As I dragged my butt out of bed this morning to make sure the son was up and getting ready for school, I wondered, why do we bother with Daylight Saving Time, anyway? I always thought it was to help farmers take advantage of daylight hours to get their planting done in the spring and reverted back when the crops needed to be brought in from the fields but, if you really think about it, that doesn’t make much sense when you think about Saskatchewan, which doesn’t change its times and has the largest percentage of farmers in the country. Curious, I had to know the real reason why I lost that hour’s sleep yesterday and was still feeling its effects, today.
As it turns out, the farming thing wasn’t the reason at all! Then, I wondered who thought of the idea first? I needed someone to blame for my bleary eyes, this morning! Somewhere, in the back of my mind, I thought it was Benjamin Franklin who was the culprit. It turns out, I was wrong again! Although he did write a snarky letter to a Parisian newspaper back in 1784 about changing their clocks to save on candles, it was not taken very seriously.
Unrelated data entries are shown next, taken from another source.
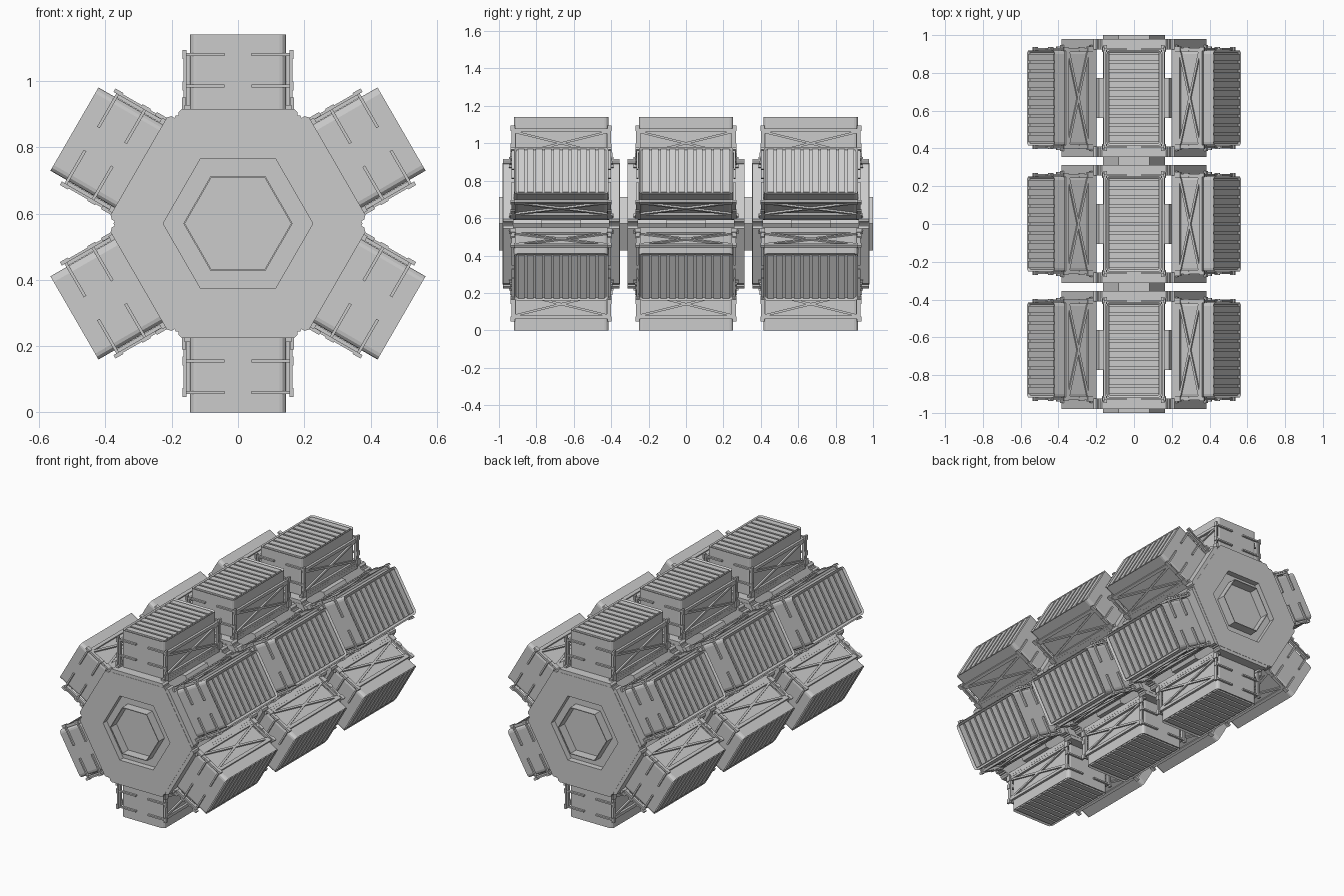
import bpy, bmesh, math
from mathutils import Matrix, Vector

if "Cube" in bpy.data.objects:
    bpy.data.objects.remove(bpy.data.objects["Cube"])

AXIS_Z = 0.57
MODULES = (-0.667, 0.0, 0.667)


def box(bm, c, s, rx=0.0):
    m = Matrix.Translation(c) @ Matrix.Rotation(rx, 4, 'X') @ Matrix.Diagonal((*s, 1))
    return bmesh.ops.create_cube(bm, size=1, matrix=m)['verts']


def bar(bm, u, p, q, thick, width):
    # bar in the plane x = u between (y, z) points p and q
    dy, dz = q[0] - p[0], q[1] - p[1]
    box(bm, (u, (p[0] + q[0]) / 2, (p[1] + q[1]) / 2),
        (thick, math.hypot(dy, dz), width), math.atan2(dz, dy))


def finish(bm, name):
    bmesh.ops.recalc_face_normals(bm, faces=bm.faces)
    me = bpy.data.meshes.new(name)
    bm.to_mesh(me)
    bm.free()
    return me


def place(me, name, matrix):
    ob = bpy.data.objects.new(name, me)
    bpy.context.collection.objects.link(ob)
    ob.matrix_world = matrix


def hex_lathe(profile, name):
    # six-sided turning of (radius, y) points around the long axis
    bm = bmesh.new()
    rings = []
    for r, y in profile:
        rings.append([bm.verts.new((r * math.cos(k * math.pi / 3), y, r * math.sin(k * math.pi / 3)))
                      for k in range(6)])
    for a, b in zip(rings, rings[1:]):
        for k in range(6):
            j = (k + 1) % 6
            bm.faces.new((a[k], a[j], b[j], b[k]))
    bm.faces.new(rings[0])
    bm.faces.new(rings[-1])
    return finish(bm, name)


def container():
    bm = bmesh.new()
    box(bm, (0, 0, 0.4575), (0.29, 0.505, 0.225))
    up = [e for e in bm.edges if abs(e.verts[0].co.z - e.verts[1].co.z) > 0.1]
    bmesh.ops.bevel(bm, geom=up, offset=0.02, segments=3, profile=0.5, affect='EDGES')
    bm.normal_update()
    # sunken lid with cross slats
    lid = [f for f in bm.faces if f.normal.z > 0.9]
    bmesh.ops.inset_region(bm, faces=lid, thickness=0.012, depth=0)
    for v in lid[0].verts:
        v.co.z -= 0.01
    for i in range(10):
        box(bm, (0, (i - 4.5) * 0.0475, 0.564), (0.264, 0.036, 0.01))
    return finish(bm, "container")


def tray():
    bm = bmesh.new()
    box(bm, (0, 0, 0.334), (0.325, 0.52, 0.022))
    for s in (-1, 1):
        # end flanges with clipped corners
        vs = box(bm, (0, s * 0.284, 0.334), (0.36, 0.055, 0.024))
        es = {e for v in vs for e in v.link_edges
              if abs(e.verts[0].co.y - e.verts[1].co.y) > 0.01 and e.verts[0].co.z > 0.334}
        bmesh.ops.bevel(bm, geom=list(es), offset=0.01, segments=1, affect='EDGES')
        box(bm, (s * 0.153, 0, 0.35), (0.018, 0.56, 0.016))
    return finish(bm, "tray")


def brace_frame():
    bm = bmesh.new()
    for s in (-1, 1):
        u = s * 0.154
        for z in (0.362, 0.5):
            box(bm, (u, 0, z), (0.014, 0.52, 0.018))
        for t in (-1, 1):
            box(bm, (u, t * 0.252, 0.43), (0.016, 0.016, 0.16))
            bar(bm, u, (-0.245, 0.43 - t * 0.06), (0.245, 0.43 + t * 0.06), 0.01, 0.012)
    return finish(bm, "brace_frame")


def end_clamps():
    bm = bmesh.new()
    for s in (-1, 1):
        for t in (-1, 1):
            y = t * 0.259
            for z in (0.415, 0.51):
                box(bm, (s * 0.1, y, z), (0.12, 0.012, 0.009))
                box(bm, (s * 0.162, y, z), (0.012, 0.022, 0.028))
            box(bm, (s * 0.16, y, 0.43), (0.008, 0.014, 0.165))
            box(bm, (s * 0.163, y, 0.36), (0.012, 0.03, 0.04))
    return finish(bm, "end_clamps")


# long hexagonal shaft, open at both ends
shaft = hex_lathe([(0.16, -0.945), (0.16, -1), (0.165, -1), (0.165, 1), (0.16, 1), (0.16, 0.945)], "shaft")
place(shaft, "shaft", Matrix.Translation((0, 0, AXIS_Z)))

# hub and end plates of each module
hub = hex_lathe([(0.1, -0.105), (0.37, -0.105), (0.37, 0.105), (0.1, 0.105)], "hub")
plate = hex_lathe([(0.1, -0.278), (0.226, -0.278), (0.226, -0.313),
                   (0.376, -0.313), (0.376, -0.258), (0.1, -0.258)], "end_plate")
parts = [container(), tray(), brace_frame(), end_clamps()]

for my in MODULES:
    base = Matrix.Translation((0, my, AXIS_Z))
    place(hub, "hub", base)
    for a in (0, math.pi):
        place(plate, "end_plate", base @ Matrix.Rotation(a, 4, 'Z'))
    # six cargo pods around the shaft
    for k in range(6):
        for me in parts:
            place(me, me.name, base @ Matrix.Rotation(k * math.pi / 3, 4, 'Y'))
Since I have been communicating with bloggers from all over the world, I began to wonder whether DST was practiced anywhere but North America, so I decided to look that up, as well. I was very surprised to learn that it wasn’t an American or Canadian who had started it all, but a New Zealander named G. V. Hudson. He was a shift worker who valued his off-time daylight hours and proposed a 2-hour time shift in a paper he wrote to the Wellington Philosophical Society back in 1895. An Englishman, William Willet, independently conceived of the idea in 1905, but did not publish his proposal until two years later. Robert Pierce, the Prime Minister at the time, introduced the first Daylight Saving Bill to the House of Commons in 1908, but it did not become law at that time. Apparently, Willet continued to lobby for the proposal until his death in 1915.
It wasn’t until the First World War (specifically April 30, 1916) that Germany and its allies adopted the use of DST to conserve coal. Britain, most of its allies and many neutral European countries soon followed suit. Russia and a few other countries started using DST the next year. That same year, Canada (actually the Dominion of Newfoundland) enacted the Daylight Savings Act of 1917 . The United States finally adopted the practice on March 31st, 1918. Over the years, much of the world has practiced the use of DST, but it appears that most Asian countries have abandoned it, as well as most of Africa (a lot of which never used it to begin with).
The dates on which DST begins and ends vary greatly throughout the world. Right now, the US and Canada seem to be leading the pack beginning with the first Sunday in March and ending on the first Sunday in November. These dates were changed back in 2007 and, after living with the previous schedule for almost 50 years, I’m still struggling to deal with the difference. (Sigh!) You know what they say about old dogs (or sleeping dogs)! Whether it’s learning new tricks or letting them sleep, either would apply to me, today!
There are other places with information on DST, but I was too tired to check them all out. I’ve probably written more than you wanted to read about it this morning, anyway, so for all you keeners out there, feel free to contradict me (after all, it was Wikipedia where I got the majority of my info!) or add whatever you find interesting about the subject in the comments box! Those of you still on Standard Time, enjoy your sleep!